Just five kilometers from Opatija, Lovran is one of the most sought after summer resorts in Croatia. Protected from the cold winds of winter by Mount Učka and spread out along the oceanfront, Lovran enjoys a mild climate that ensures it is busy year round. Be sure to explore the old fortified part of the town, where some sections of the original wall remain. Popular attractions in this historic area include the Romanesque bell tower and the 14th-century Baroque style Church of St. George (Sv Juraj) on the main square. Popular annual events held in Lovran include St. George's Day Celebrations in April, the Fishermen's Feasts during the summer months, Marunada in October, and a Yachting Regatta in November.
8 The Picturesque Promenade of Lungomare
The Lungomare is a lovely 12-kilometer stretch of promenade that runs all the way along the Adriatic coast from Volosko to Lovran. One of the main highlights in Opatija and the surrounding area, the Lungomare was constructed in the late 19th century when Opatija began to develop itself as a resort destination. At the same time, elegant hotels began springing up, many of which still exist and have been restored and are still catering to wealthy tourists. The Lungomare is a good place to stroll or find your own piece of oceanfront to soak up the sun as it's possible to set up along the shore at any of the many rocky points jutting out into the sea.
The quaint village of Pican, known as Petena during Roman times, lies about 12 kilometers southeast of Pazin and has been of religious importance since the fifth century with a long history as a bishop's see. Today, the village boasts a variety of well-preserved medieval buildings, including the lovely town gates dating from the 14th and 15th centuries. Also of interest is St. Nicephorus Cathedral, originally built in the 14th century and completely rebuilt in the early 1700s. Highlights include the main altar with a superb painting by Valentin Metzinger entitled Annunciation. Also of interest is the Romanesque church of St. Michael (Sv Mihovil) with its splendid 15th-century frescoes.
10 The Roman Ruins of Vrsar

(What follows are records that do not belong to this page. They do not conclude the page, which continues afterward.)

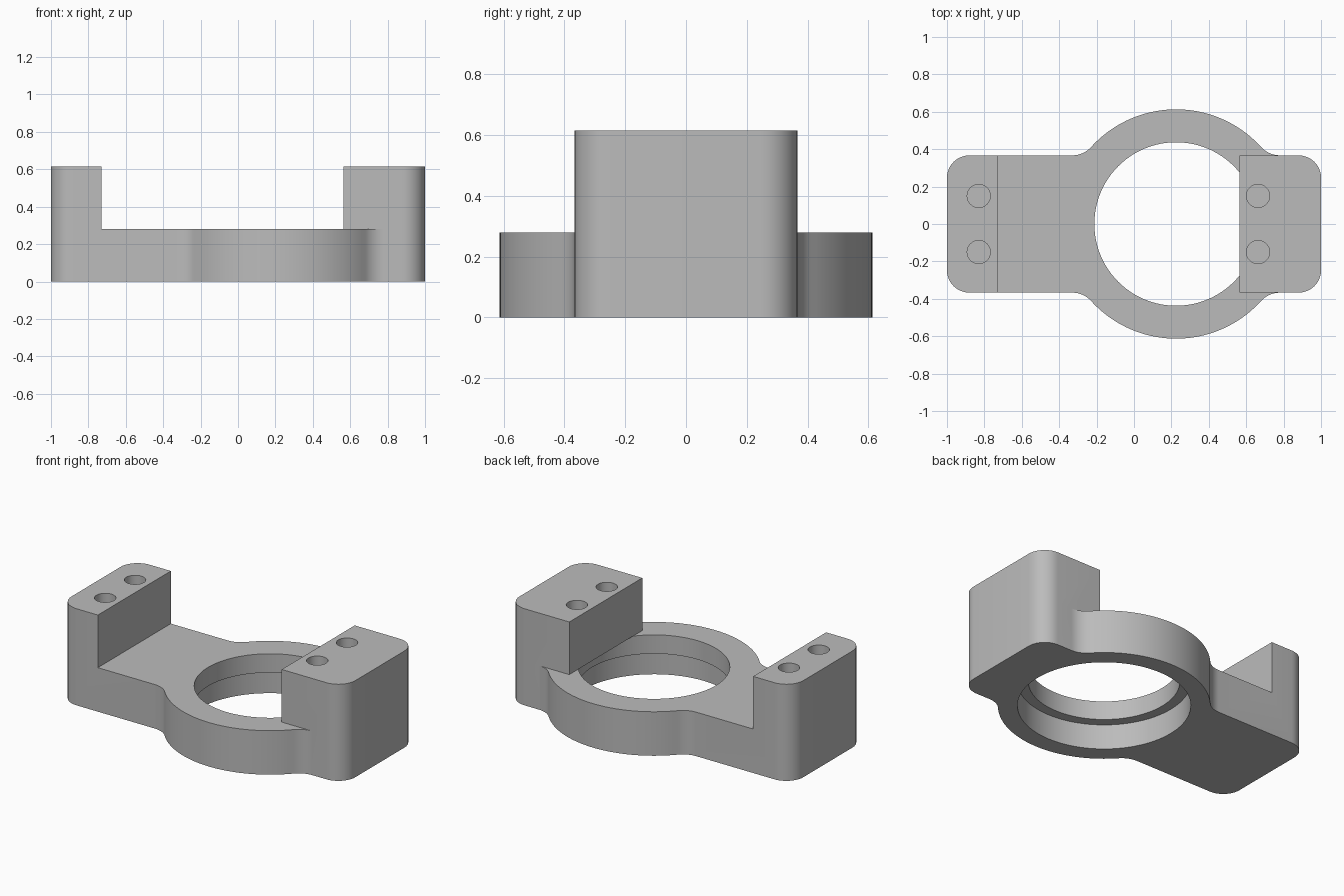
import bpy, bmesh, math

if "Cube" in bpy.data.objects:
    bpy.data.objects.remove(bpy.data.objects["Cube"])

PLATE_TOP, BLOCK_TOP = 0.28, 0.615
HALF_W, CORNER = 0.367, 0.12
CX, RING_R, FILLET = 0.225, 0.613, 0.136
PI = math.pi

metal = bpy.data.materials.new("grey metal")
metal.diffuse_color = (0.5, 0.5, 0.5, 1)
metal.use_nodes = True
metal.node_tree.nodes["Principled BSDF"].inputs["Base Color"].default_value = metal.diffuse_color


def arc(cx, cy, r, a0, a1, n):
    return [(cx + r * math.cos(a0 + (a1 - a0) * i / n),
             cy + r * math.sin(a0 + (a1 - a0) * i / n)) for i in range(n + 1)]


def prism(name, pts, z0, z1):
    bm = bmesh.new()
    face = bm.faces.new([bm.verts.new((x, y, z0)) for x, y in pts])
    ext = bmesh.ops.extrude_face_region(bm, geom=[face], use_keep_orig=True)
    top = [v for v in ext["geom"] if isinstance(v, bmesh.types.BMVert)]
    bmesh.ops.translate(bm, verts=top, vec=(0, 0, z1 - z0))
    bmesh.ops.recalc_face_normals(bm, faces=bm.faces)
    mesh = bpy.data.meshes.new(name)
    bm.to_mesh(mesh)
    bm.free()
    mesh.materials.append(metal)
    ob = bpy.data.objects.new(name, mesh)
    bpy.context.collection.objects.link(ob)
    return ob


def disc(name, x, y, r, z0, z1, n):
    return prism(name, arc(x, y, r, 0, 2 * PI, n)[:-1], z0, z1)


def combine(body, tool, operation):
    mod = body.modifiers.new("join", 'BOOLEAN')
    mod.operation, mod.solver, mod.object = operation, 'EXACT', tool
    bpy.context.view_layer.objects.active = body
    bpy.ops.object.modifier_apply(modifier=mod.name)
    bpy.data.objects.remove(tool)


# Plate outline: rounded ends, with a round boss blended in by fillets
dx = math.sqrt((RING_R + FILLET) ** 2 - (HALF_W + FILLET) ** 2)
blend = math.atan2(HALF_W + FILLET, dx)
right_corner = arc(1 - CORNER, HALF_W - CORNER, CORNER, 0, PI / 2, 10)
left_corner = arc(CORNER - 1, HALF_W - CORNER, CORNER, PI / 2, PI, 10)
half = right_corner
half = half + arc(CX + dx, HALF_W + FILLET, FILLET, -PI / 2, blend - PI, 8)
half += arc(CX, 0, RING_R, blend, PI - blend, 48)[1:-1]
half += arc(CX - dx, HALF_W + FILLET, FILLET, -blend, -PI / 2, 8)
half += left_corner


def mirrored(pts):
    return pts + [(x, -y) for x, y in reversed(pts)]


bracket = prism("bracket", mirrored(half), 0, PLATE_TOP)

# Bore with a wider counterbore from below
combine(bracket, disc("bore", CX, 0, 0.437, -0.1, 0.4, 96), 'DIFFERENCE')
combine(bracket, disc("counterbore", CX, 0, 0.5, -0.1, 0.16, 96), 'DIFFERENCE')

# Raised end blocks; the right one overhangs the bore
right_block = mirrored(right_corner + [(0.565, HALF_W)])
left_block = mirrored([(-0.73, HALF_W)] + left_corner)
for name, pts in (("right_block", right_block), ("left_block", left_block)):
    combine(bracket, prism(name, pts, PLATE_TOP, BLOCK_TOP), 'UNION')

# Blind screw holes
for x in (-0.83, 0.663):
    for y in (-0.15, 0.15):
        combine(bracket, disc("screw_hole", x, y, 0.062, 0.38, 0.7, 32), 'DIFFERENCE')

bpy.ops.object.select_all(action='DESELECT')
bracket.select_set(True)
bpy.context.view_layer.objects.active = bracket
bpy.ops.object.shade_smooth_by_angle(angle=math.radians(30))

Vrsar (Orsera), a once fortified fishing village with origins dating back to Roman times, contains many old Roman ruins, including the remains of an old villa and the Montaker quarry, still used by sculptors and their students as a source of stone. Remnants of the old Roman fortifications can still also be seen, most notably the sea gate from that period, while highlights from later periods include the 10th-century Romanesque Church of St. Mary (Sv Marija) near the waterfront. Also of interest is the 12th-century Vergottini Castle, the nearby 19th-century Church of St. Martin, and the Dusan Dzamonja Sculpture Park just a little way out of town. To the south of Vrsar, the Limski Channel is a marine reserve popular for its many limestone caves, one of which was home to the well known hermit St. Romualdo.